## Records contained in a dataset
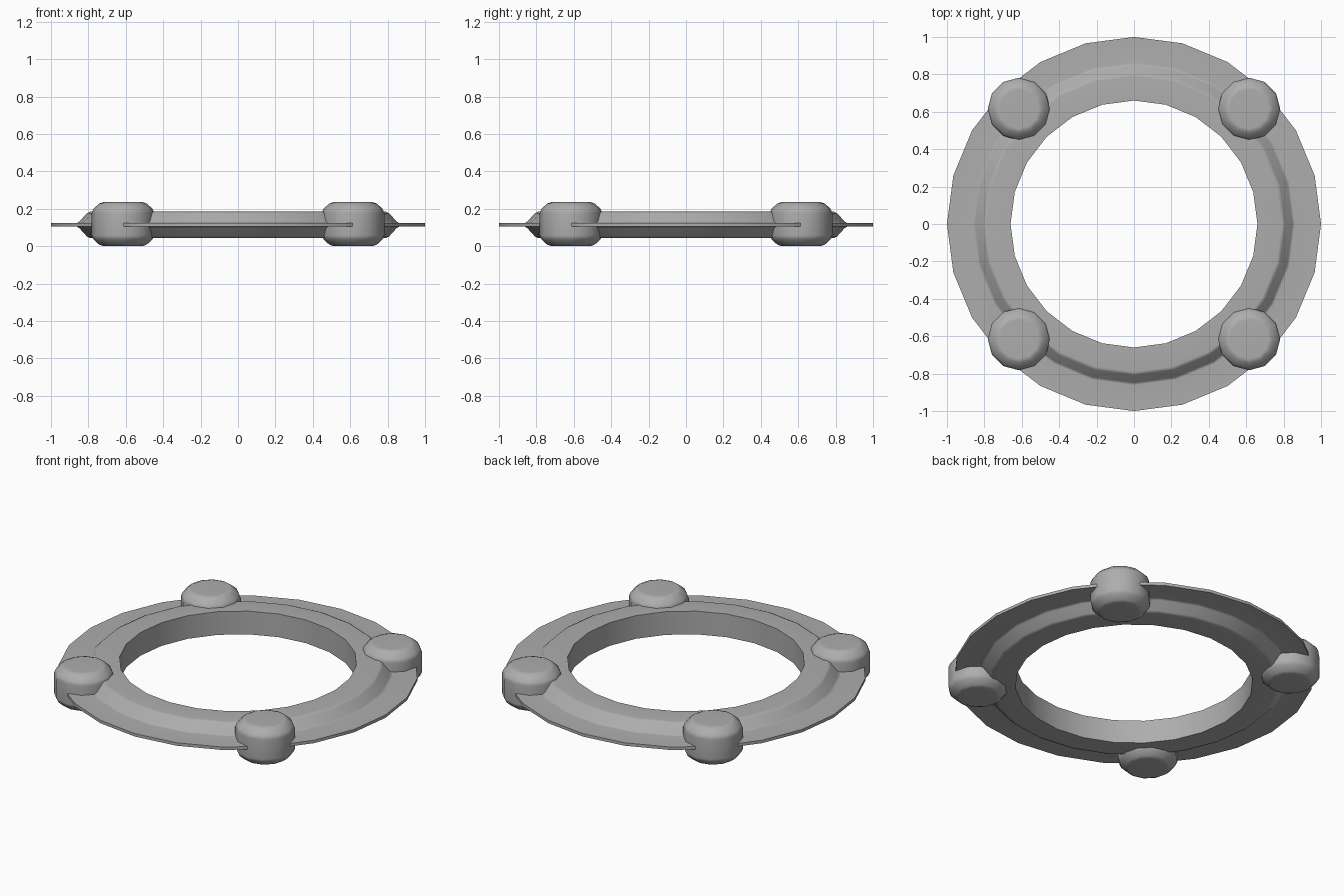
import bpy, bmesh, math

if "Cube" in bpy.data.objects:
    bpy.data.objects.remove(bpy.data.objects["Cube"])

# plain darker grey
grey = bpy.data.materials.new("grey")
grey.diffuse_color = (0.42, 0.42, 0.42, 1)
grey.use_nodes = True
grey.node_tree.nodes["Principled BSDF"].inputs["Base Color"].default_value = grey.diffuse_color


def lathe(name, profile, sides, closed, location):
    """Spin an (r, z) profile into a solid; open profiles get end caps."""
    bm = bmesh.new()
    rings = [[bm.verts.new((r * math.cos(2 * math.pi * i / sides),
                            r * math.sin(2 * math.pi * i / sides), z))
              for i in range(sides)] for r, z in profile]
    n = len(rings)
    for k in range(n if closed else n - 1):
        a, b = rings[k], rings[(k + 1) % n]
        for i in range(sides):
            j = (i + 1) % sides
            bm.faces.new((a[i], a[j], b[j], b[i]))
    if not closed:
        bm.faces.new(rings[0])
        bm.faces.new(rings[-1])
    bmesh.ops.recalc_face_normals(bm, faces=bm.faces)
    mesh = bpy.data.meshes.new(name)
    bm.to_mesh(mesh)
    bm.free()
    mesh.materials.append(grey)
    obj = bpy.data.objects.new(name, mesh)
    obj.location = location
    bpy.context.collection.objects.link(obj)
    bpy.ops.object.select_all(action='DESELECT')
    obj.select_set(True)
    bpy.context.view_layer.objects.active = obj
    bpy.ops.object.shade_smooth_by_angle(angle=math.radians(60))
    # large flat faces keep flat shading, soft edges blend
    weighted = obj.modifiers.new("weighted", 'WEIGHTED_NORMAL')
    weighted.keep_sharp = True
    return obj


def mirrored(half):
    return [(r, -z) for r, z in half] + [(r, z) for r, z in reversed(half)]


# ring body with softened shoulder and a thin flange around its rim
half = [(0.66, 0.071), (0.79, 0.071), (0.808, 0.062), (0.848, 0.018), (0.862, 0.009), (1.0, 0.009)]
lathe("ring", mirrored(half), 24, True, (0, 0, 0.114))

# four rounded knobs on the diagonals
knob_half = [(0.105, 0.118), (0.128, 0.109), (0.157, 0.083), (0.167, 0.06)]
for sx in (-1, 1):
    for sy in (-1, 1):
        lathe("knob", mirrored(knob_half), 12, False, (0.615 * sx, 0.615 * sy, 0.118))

## What to produce
Copy the lines of the data above exactly as written, beginning with the line containing "n = len(rings)" and ending with the line containing "obj.select_set(True)", and leave out all other lines.

## Task solution
    n = len(rings)
    for k in range(n if closed else n - 1):
        a, b = rings[k], rings[(k + 1) % n]
        for i in range(sides):
            j = (i + 1) % sides
            bm.faces.new((a[i], a[j], b[j], b[i]))
    if not closed:
        bm.faces.new(rings[0])
        bm.faces.new(rings[-1])
    bmesh.ops.recalc_face_normals(bm, faces=bm.faces)
    mesh = bpy.data.meshes.new(name)
    bm.to_mesh(mesh)
    bm.free()
    mesh.materials.append(grey)
    obj = bpy.data.objects.new(name, mesh)
    obj.location = location
    bpy.context.collection.objects.link(obj)
    bpy.ops.object.select_all(action='DESELECT')
    obj.select_set(True)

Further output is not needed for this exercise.